--- WHAT THE EXERCISE ASKS ---
Return each record verbatim, images excluded.
***** SUPPLIED DATA *****
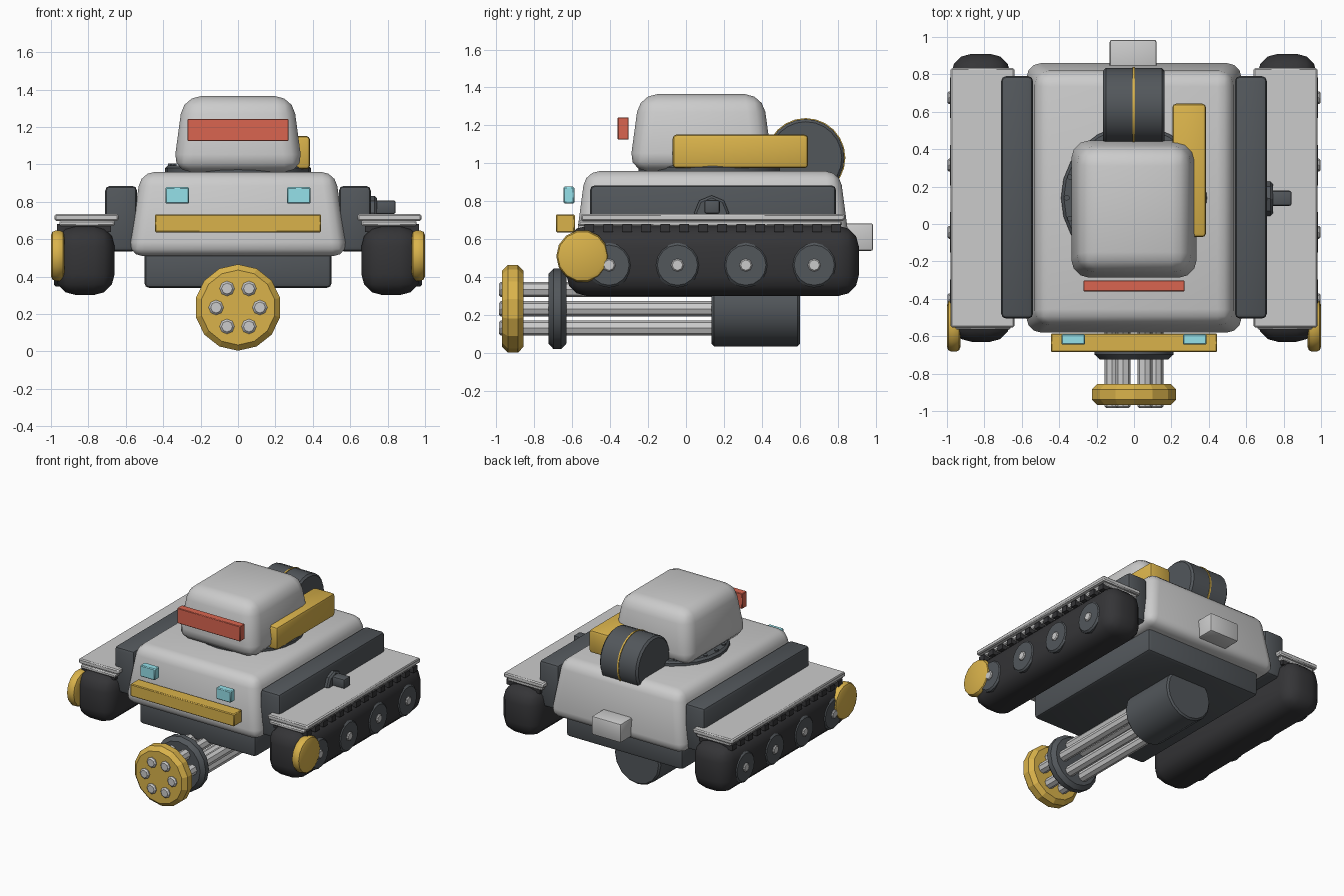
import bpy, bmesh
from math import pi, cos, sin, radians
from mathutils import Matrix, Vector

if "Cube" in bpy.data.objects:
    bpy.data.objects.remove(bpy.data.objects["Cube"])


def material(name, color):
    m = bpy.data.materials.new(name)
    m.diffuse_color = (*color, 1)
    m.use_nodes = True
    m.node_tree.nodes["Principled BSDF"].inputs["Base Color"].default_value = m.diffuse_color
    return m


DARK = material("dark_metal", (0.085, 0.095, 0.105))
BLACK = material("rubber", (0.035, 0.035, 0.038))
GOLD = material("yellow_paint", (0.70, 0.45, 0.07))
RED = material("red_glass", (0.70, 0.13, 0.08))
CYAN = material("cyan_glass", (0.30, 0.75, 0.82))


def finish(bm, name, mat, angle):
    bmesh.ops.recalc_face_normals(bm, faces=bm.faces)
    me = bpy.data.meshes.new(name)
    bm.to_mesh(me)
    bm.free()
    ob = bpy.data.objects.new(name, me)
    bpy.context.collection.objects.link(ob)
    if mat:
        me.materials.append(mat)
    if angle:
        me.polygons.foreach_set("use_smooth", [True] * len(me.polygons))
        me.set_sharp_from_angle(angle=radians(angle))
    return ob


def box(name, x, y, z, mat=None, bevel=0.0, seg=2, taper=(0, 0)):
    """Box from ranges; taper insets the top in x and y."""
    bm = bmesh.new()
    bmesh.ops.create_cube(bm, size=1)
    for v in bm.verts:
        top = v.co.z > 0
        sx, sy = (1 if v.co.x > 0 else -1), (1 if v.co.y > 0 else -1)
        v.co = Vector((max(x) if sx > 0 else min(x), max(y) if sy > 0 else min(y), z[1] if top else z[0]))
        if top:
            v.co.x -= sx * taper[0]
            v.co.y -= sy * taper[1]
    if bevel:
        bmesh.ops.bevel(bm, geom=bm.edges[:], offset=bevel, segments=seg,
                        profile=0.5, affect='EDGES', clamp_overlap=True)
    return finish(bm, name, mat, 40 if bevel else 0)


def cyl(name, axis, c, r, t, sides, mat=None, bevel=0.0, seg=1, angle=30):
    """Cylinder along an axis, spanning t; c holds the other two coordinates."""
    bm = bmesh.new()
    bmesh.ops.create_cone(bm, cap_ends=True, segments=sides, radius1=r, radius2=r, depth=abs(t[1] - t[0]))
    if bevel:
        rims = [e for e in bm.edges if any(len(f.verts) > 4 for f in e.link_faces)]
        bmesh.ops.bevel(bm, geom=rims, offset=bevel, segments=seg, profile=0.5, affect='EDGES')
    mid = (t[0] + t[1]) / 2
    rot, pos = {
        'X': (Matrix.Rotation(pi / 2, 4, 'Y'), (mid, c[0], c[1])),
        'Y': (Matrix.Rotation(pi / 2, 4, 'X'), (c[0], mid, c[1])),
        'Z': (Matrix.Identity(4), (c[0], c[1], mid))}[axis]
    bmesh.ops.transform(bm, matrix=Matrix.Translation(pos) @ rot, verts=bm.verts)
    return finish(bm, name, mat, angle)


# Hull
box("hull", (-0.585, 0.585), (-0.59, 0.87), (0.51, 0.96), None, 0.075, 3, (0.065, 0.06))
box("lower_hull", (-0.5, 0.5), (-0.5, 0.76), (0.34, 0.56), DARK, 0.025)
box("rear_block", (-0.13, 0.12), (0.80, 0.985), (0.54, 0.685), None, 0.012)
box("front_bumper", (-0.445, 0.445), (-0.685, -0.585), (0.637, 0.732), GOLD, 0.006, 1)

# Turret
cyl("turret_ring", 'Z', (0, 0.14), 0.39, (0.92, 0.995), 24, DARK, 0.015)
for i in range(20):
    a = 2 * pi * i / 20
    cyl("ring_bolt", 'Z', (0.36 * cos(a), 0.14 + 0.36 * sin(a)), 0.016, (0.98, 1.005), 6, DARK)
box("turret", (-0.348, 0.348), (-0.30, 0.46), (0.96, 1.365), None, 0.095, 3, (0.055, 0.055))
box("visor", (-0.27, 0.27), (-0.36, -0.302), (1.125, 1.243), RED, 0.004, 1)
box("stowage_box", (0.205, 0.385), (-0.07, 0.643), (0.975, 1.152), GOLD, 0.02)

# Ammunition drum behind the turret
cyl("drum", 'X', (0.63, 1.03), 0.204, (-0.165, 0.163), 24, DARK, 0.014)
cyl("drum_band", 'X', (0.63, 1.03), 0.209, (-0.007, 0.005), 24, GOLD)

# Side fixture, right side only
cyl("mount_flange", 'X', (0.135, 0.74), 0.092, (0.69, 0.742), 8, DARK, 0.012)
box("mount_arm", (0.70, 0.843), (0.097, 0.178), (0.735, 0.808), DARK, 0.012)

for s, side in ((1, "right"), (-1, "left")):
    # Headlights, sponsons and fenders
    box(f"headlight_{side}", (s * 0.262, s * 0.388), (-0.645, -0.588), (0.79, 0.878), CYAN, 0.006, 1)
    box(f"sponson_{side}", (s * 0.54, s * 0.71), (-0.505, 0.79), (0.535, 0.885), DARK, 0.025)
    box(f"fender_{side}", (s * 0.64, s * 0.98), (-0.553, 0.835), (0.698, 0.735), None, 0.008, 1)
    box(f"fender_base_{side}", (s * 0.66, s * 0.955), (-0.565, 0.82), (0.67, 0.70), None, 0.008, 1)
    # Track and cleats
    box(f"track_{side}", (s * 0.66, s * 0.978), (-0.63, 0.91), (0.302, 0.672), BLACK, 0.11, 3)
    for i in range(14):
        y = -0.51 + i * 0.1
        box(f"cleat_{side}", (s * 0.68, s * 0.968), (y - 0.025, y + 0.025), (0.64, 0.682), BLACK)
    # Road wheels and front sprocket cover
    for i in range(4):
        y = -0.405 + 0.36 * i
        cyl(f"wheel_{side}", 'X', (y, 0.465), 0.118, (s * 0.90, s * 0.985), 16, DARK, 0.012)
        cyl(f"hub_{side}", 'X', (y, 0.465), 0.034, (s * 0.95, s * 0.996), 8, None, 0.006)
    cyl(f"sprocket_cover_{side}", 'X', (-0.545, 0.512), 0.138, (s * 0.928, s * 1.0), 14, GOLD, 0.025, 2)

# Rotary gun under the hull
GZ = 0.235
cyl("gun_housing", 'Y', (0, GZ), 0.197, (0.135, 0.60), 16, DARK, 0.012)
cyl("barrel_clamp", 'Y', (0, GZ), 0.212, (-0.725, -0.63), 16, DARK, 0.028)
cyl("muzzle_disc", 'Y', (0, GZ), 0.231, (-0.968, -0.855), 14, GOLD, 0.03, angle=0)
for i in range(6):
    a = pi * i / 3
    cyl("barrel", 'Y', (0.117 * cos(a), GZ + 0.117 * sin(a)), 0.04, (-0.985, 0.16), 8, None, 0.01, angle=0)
*****
--- WRITTEN RESPONSE ---
import bpy, bmesh
from math import pi, cos, sin, radians
from mathutils import Matrix, Vector

if "Cube" in bpy.data.objects:
    bpy.data.objects.remove(bpy.data.objects["Cube"])


def material(name, color):
    m = bpy.data.materials.new(name)
    m.diffuse_color = (*color, 1)
    m.use_nodes = True
    m.node_tree.nodes["Principled BSDF"].inputs["Base Color"].default_value = m.diffuse_color
    return m


DARK = material("dark_metal", (0.085, 0.095, 0.105))
BLACK = material("rubber", (0.035, 0.035, 0.038))
GOLD = material("yellow_paint", (0.70, 0.45, 0.07))
RED = material("red_glass", (0.70, 0.13, 0.08))
CYAN = material("cyan_glass", (0.30, 0.75, 0.82))


def finish(bm, name, mat, angle):
    bmesh.ops.recalc_face_normals(bm, faces=bm.faces)
    me = bpy.data.meshes.new(name)
    bm.to_mesh(me)
    bm.free()
    ob = bpy.data.objects.new(name, me)
    bpy.context.collection.objects.link(ob)
    if mat:
        me.materials.append(mat)
    if angle:
        me.polygons.foreach_set("use_smooth", [True] * len(me.polygons))
        me.set_sharp_from_angle(angle=radians(angle))
    return ob


def box(name, x, y, z, mat=None, bevel=0.0, seg=2, taper=(0, 0)):
    """Box from ranges; taper insets the top in x and y."""
    bm = bmesh.new()
    bmesh.ops.create_cube(bm, size=1)
    for v in bm.verts:
        top = v.co.z > 0
        sx, sy = (1 if v.co.x > 0 else -1), (1 if v.co.y > 0 else -1)
        v.co = Vector((max(x) if sx > 0 else min(x), max(y) if sy > 0 else min(y), z[1] if top else z[0]))
        if top:
            v.co.x -= sx * taper[0]
            v.co.y -= sy * taper[1]
    if bevel:
        bmesh.ops.bevel(bm, geom=bm.edges[:], offset=bevel, segments=seg,
                        profile=0.5, affect='EDGES', clamp_overlap=True)
    return finish(bm, name, mat, 40 if bevel else 0)


def cyl(name, axis, c, r, t, sides, mat=None, bevel=0.0, seg=1, angle=30):
    """Cylinder along an axis, spanning t; c holds the other two coordinates."""
    bm = bmesh.new()
    bmesh.ops.create_cone(bm, cap_ends=True, segments=sides, radius1=r, radius2=r, depth=abs(t[1] - t[0]))
    if bevel:
        rims = [e for e in bm.edges if any(len(f.verts) > 4 for f in e.link_faces)]
        bmesh.ops.bevel(bm, geom=rims, offset=bevel, segments=seg, profile=0.5, affect='EDGES')
    mid = (t[0] + t[1]) / 2
    rot, pos = {
        'X': (Matrix.Rotation(pi / 2, 4, 'Y'), (mid, c[0], c[1])),
        'Y': (Matrix.Rotation(pi / 2, 4, 'X'), (c[0], mid, c[1])),
        'Z': (Matrix.Identity(4), (c[0], c[1], mid))}[axis]
    bmesh.ops.transform(bm, matrix=Matrix.Translation(pos) @ rot, verts=bm.verts)
    return finish(bm, name, mat, angle)


# Hull
box("hull", (-0.585, 0.585), (-0.59, 0.87), (0.51, 0.96), None, 0.075, 3, (0.065, 0.06))
box("lower_hull", (-0.5, 0.5), (-0.5, 0.76), (0.34, 0.56), DARK, 0.025)
box("rear_block", (-0.13, 0.12), (0.80, 0.985), (0.54, 0.685), None, 0.012)
box("front_bumper", (-0.445, 0.445), (-0.685, -0.585), (0.637, 0.732), GOLD, 0.006, 1)

# Turret
cyl("turret_ring", 'Z', (0, 0.14), 0.39, (0.92, 0.995), 24, DARK, 0.015)
for i in range(20):
    a = 2 * pi * i / 20
    cyl("ring_bolt", 'Z', (0.36 * cos(a), 0.14 + 0.36 * sin(a)), 0.016, (0.98, 1.005), 6, DARK)
box("turret", (-0.348, 0.348), (-0.30, 0.46), (0.96, 1.365), None, 0.095, 3, (0.055, 0.055))
box("visor", (-0.27, 0.27), (-0.36, -0.302), (1.125, 1.243), RED, 0.004, 1)
box("stowage_box", (0.205, 0.385), (-0.07, 0.643), (0.975, 1.152), GOLD, 0.02)

# Ammunition drum behind the turret
cyl("drum", 'X', (0.63, 1.03), 0.204, (-0.165, 0.163), 24, DARK, 0.014)
cyl("drum_band", 'X', (0.63, 1.03), 0.209, (-0.007, 0.005), 24, GOLD)

# Side fixture, right side only
cyl("mount_flange", 'X', (0.135, 0.74), 0.092, (0.69, 0.742), 8, DARK, 0.012)
box("mount_arm", (0.70, 0.843), (0.097, 0.178), (0.735, 0.808), DARK, 0.012)

for s, side in ((1, "right"), (-1, "left")):
    # Headlights, sponsons and fenders
    box(f"headlight_{side}", (s * 0.262, s * 0.388), (-0.645, -0.588), (0.79, 0.878), CYAN, 0.006, 1)
    box(f"sponson_{side}", (s * 0.54, s * 0.71), (-0.505, 0.79), (0.535, 0.885), DARK, 0.025)
    box(f"fender_{side}", (s * 0.64, s * 0.98), (-0.553, 0.835), (0.698, 0.735), None, 0.008, 1)
    box(f"fender_base_{side}", (s * 0.66, s * 0.955), (-0.565, 0.82), (0.67, 0.70), None, 0.008, 1)
    # Track and cleats
    box(f"track_{side}", (s * 0.66, s * 0.978), (-0.63, 0.91), (0.302, 0.672), BLACK, 0.11, 3)
    for i in range(14):
        y = -0.51 + i * 0.1
        box(f"cleat_{side}", (s * 0.68, s * 0.968), (y - 0.025, y + 0.025), (0.64, 0.682), BLACK)
    # Road wheels and front sprocket cover
    for i in range(4):
        y = -0.405 + 0.36 * i
        cyl(f"wheel_{side}", 'X', (y, 0.465), 0.118, (s * 0.90, s * 0.985), 16, DARK, 0.012)
        cyl(f"hub_{side}", 'X', (y, 0.465), 0.034, (s * 0.95, s * 0.996), 8, None, 0.006)
    cyl(f"sprocket_cover_{side}", 'X', (-0.545, 0.512), 0.138, (s * 0.928, s * 1.0), 14, GOLD, 0.025, 2)

# Rotary gun under the hull
GZ = 0.235
cyl("gun_housing", 'Y', (0, GZ), 0.197, (0.135, 0.60), 16, DARK, 0.012)
cyl("barrel_clamp", 'Y', (0, GZ), 0.212, (-0.725, -0.63), 16, DARK, 0.028)
cyl("muzzle_disc", 'Y', (0, GZ), 0.231, (-0.968, -0.855), 14, GOLD, 0.03, angle=0)
for i in range(6):
    a = pi * i / 3
    cyl("barrel", 'Y', (0.117 * cos(a), GZ + 0.117 * sin(a)), 0.04, (-0.985, 0.16), 8, None, 0.01, angle=0)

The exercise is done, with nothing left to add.